TASK DESCRIPTION: From the line containing "plate.select_set(True)" down to the last line of the records below, give every line again without any change.

─── INFORMATION PROVIDED ───

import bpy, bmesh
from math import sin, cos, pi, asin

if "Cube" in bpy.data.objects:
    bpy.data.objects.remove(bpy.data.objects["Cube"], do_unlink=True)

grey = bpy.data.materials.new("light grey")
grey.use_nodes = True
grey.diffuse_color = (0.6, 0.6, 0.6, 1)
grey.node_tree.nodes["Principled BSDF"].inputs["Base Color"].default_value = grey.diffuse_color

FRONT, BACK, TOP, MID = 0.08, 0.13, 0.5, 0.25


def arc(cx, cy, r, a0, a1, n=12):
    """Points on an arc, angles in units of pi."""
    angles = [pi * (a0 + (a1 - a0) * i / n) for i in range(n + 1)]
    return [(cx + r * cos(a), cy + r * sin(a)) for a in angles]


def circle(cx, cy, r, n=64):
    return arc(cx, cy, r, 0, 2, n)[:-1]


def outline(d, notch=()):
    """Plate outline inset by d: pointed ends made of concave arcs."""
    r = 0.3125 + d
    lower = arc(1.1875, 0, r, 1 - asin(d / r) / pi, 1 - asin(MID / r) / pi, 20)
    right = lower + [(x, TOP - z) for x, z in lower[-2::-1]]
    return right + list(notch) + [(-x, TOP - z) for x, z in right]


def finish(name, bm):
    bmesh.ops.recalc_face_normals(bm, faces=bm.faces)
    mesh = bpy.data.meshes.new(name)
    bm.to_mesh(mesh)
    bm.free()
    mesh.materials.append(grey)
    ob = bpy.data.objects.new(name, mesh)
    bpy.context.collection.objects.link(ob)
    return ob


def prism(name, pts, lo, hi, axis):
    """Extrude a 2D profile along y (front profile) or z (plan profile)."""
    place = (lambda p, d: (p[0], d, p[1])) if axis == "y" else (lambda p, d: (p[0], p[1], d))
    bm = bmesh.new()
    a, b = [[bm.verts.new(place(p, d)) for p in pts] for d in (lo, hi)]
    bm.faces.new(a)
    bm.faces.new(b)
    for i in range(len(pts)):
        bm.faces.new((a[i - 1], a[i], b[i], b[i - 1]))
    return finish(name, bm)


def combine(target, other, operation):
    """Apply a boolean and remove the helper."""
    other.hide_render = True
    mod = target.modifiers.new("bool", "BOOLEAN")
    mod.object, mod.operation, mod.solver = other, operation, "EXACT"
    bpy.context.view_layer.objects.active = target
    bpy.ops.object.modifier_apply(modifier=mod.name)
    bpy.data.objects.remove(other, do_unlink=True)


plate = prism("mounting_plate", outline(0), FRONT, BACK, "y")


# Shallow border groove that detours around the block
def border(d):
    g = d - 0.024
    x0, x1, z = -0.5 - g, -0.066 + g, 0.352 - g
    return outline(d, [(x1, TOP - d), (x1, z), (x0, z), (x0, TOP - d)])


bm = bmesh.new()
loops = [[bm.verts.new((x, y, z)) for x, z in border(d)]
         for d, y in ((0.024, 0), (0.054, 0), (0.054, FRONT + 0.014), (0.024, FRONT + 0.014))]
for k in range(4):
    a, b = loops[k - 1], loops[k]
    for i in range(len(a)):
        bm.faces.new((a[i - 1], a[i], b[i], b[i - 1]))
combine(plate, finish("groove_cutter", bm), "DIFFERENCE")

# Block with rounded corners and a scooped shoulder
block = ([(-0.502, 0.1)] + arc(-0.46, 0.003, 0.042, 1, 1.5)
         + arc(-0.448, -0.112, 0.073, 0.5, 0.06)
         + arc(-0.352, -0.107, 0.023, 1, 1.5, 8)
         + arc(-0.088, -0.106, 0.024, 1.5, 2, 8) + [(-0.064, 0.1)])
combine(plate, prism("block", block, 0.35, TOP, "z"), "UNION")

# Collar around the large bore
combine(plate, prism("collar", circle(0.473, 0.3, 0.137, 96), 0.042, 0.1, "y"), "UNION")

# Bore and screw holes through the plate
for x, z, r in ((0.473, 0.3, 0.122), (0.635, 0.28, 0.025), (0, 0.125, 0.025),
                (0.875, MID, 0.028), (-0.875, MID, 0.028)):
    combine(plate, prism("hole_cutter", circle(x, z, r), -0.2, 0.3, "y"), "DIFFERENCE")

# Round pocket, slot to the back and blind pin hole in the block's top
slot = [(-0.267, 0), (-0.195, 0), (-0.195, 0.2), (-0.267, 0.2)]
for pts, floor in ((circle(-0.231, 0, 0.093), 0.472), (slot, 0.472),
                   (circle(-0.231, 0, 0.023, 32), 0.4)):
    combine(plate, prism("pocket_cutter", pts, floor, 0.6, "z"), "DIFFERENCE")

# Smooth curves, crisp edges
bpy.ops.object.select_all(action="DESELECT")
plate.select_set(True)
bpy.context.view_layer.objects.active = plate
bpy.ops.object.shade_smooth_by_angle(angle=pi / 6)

───

RESPONSE AREA:
plate.select_set(True)
bpy.context.view_layer.objects.active = plate
bpy.ops.object.shade_smooth_by_angle(angle=pi / 6)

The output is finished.